Mar 6th, 2:00 PM Mar 6th, 3:30 PM

Manipulations of the style of locomotion affects both the kinesthetic and visual perception of distance traversed

Dr. C.C. and Mabel L. Criss Library

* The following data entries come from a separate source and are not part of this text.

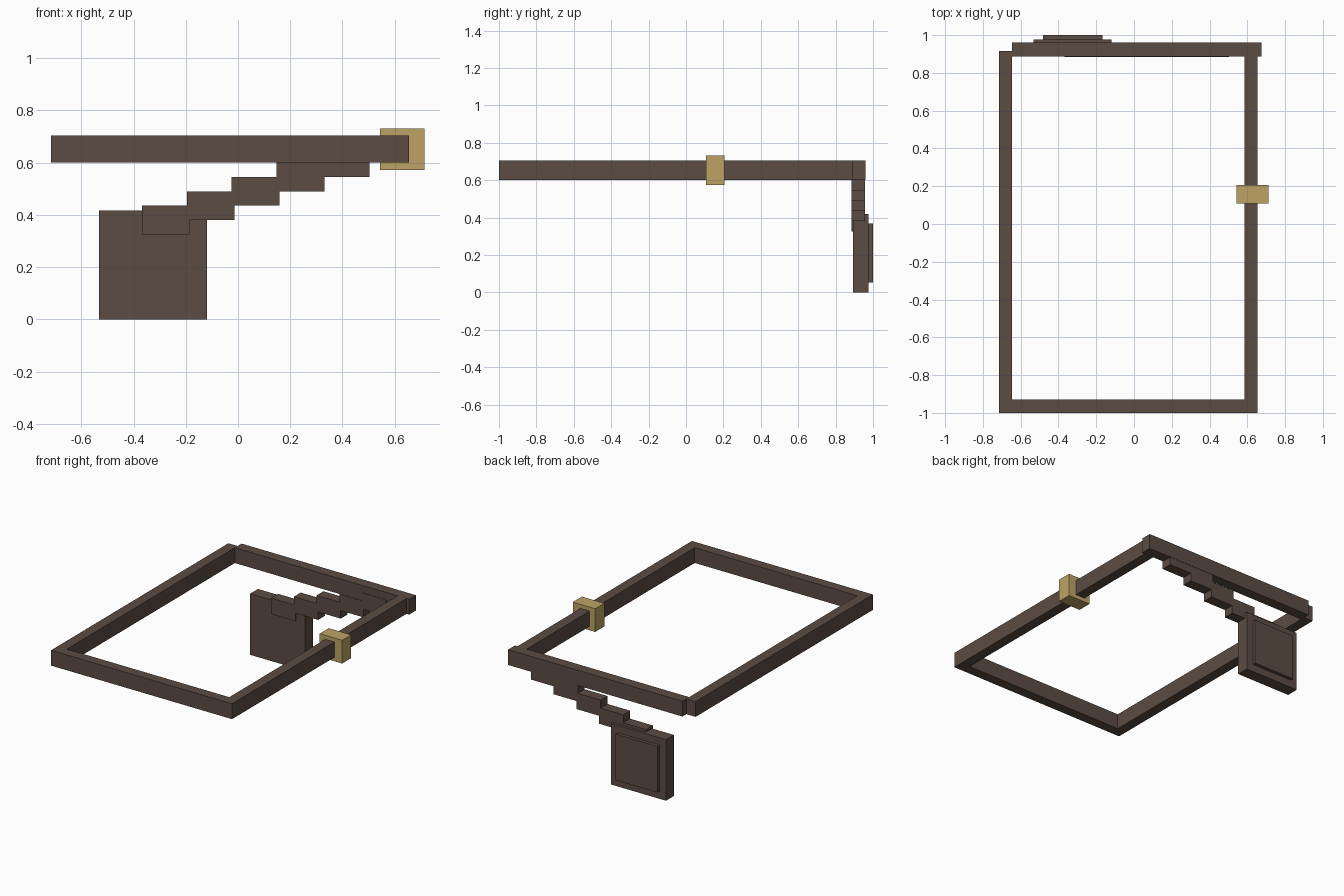
import bpy
from mathutils import Vector

cube = bpy.data.objects.get("Cube")
if cube:
    bpy.data.objects.remove(cube, do_unlink=True)


def material(name, rgb):
    mat = bpy.data.materials.new(name)
    mat.use_nodes = True
    mat.diffuse_color = (*rgb, 1)
    mat.node_tree.nodes["Principled BSDF"].inputs["Base Color"].default_value = (*rgb, 1)
    return mat


leather = material("brown leather", (0.107, 0.072, 0.056))
brass = material("pale brass", (0.51, 0.37, 0.13))


def box(name, x, y, z, mat=leather):
    """Box spanning the given (low, high) range on each axis."""
    low, high = (Vector(p) for p in zip(x, y, z))
    bpy.ops.mesh.primitive_cube_add(size=1, location=(low + high) / 2)
    obj = bpy.context.object
    obj.name = name
    obj.scale = high - low
    bpy.ops.object.transform_apply(location=False, rotation=False, scale=True)
    obj.data.materials.append(mat)
    return obj


# Belt loop
BELT_Z = (0.6, 0.705)
BACK_Y = (0.887, 0.96)
box("belt_front", (-0.645, 0.655), (-1, -0.93), BELT_Z)
box("belt_right", (-0.715, -0.645), (-1, 0.917), BELT_Z)
box("belt_left", (0.585, 0.655), (-0.93, BACK_Y[0]), BELT_Z)
box("belt_back", (-0.645, 0.675), BACK_Y, BELT_Z)

# Buckle around the left strap
box("buckle", (0.543, 0.713), (0.108, 0.206), (0.573, 0.732), brass)

# Stepped strap descending from the belt to the pouch
for i in range(5):
    x, z = -0.368 + 0.172 * i, 0.326 + 0.0548 * i
    box(f"strap_step_{i + 1}", (x, x + 0.183), (0.884, 0.958), (z, z + 0.11))

# Pouch with a raised back panel
box("pouch", (-0.533, -0.118), (0.892, 0.977), (0, 0.418))
box("pouch_panel", (-0.483, -0.168), (0.97, 1), (0.052, 0.368))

The capacity of humans and animals to successfully navigate the world around them is supported by a process known as path integration. Path integration concerns the use of sensory information during locomotion to perceive distances traveled and angles turned by the body during locomotion. In our research we investigated the contributions of visual and kinesthetic information to perception of the distances traversed as a person are moves through the world. Kinesthetic information concerns the information derived from the movements of the body. Previous research has shown that when kinesthetic information is the primary source of information for path integration (i.e. participants are blindfolded), information about the distance depends upon the way in which the legs are coordinated (e.g. skipping vs. running). Specifically, in distance matching tasks, in which participants traverse a distance in an initial “study phase”, and then attempt to travel a matching distance in a “test phase”, systematic biases in test phase reports are observed to result from the manipulation gait patterns in the study phase. In our study we investigated the contributions of both visual and kinesthetic information in path integration. We analyzed whether the coordination of the legs would be influenced by the availability of visual information during the task. Although a main effect of vision was observed, the presence or absence of vision did not attenuate the systematic bias resulting from the manipulation of the manner in which the limbs were coordinated. More research is needed to understand this finding.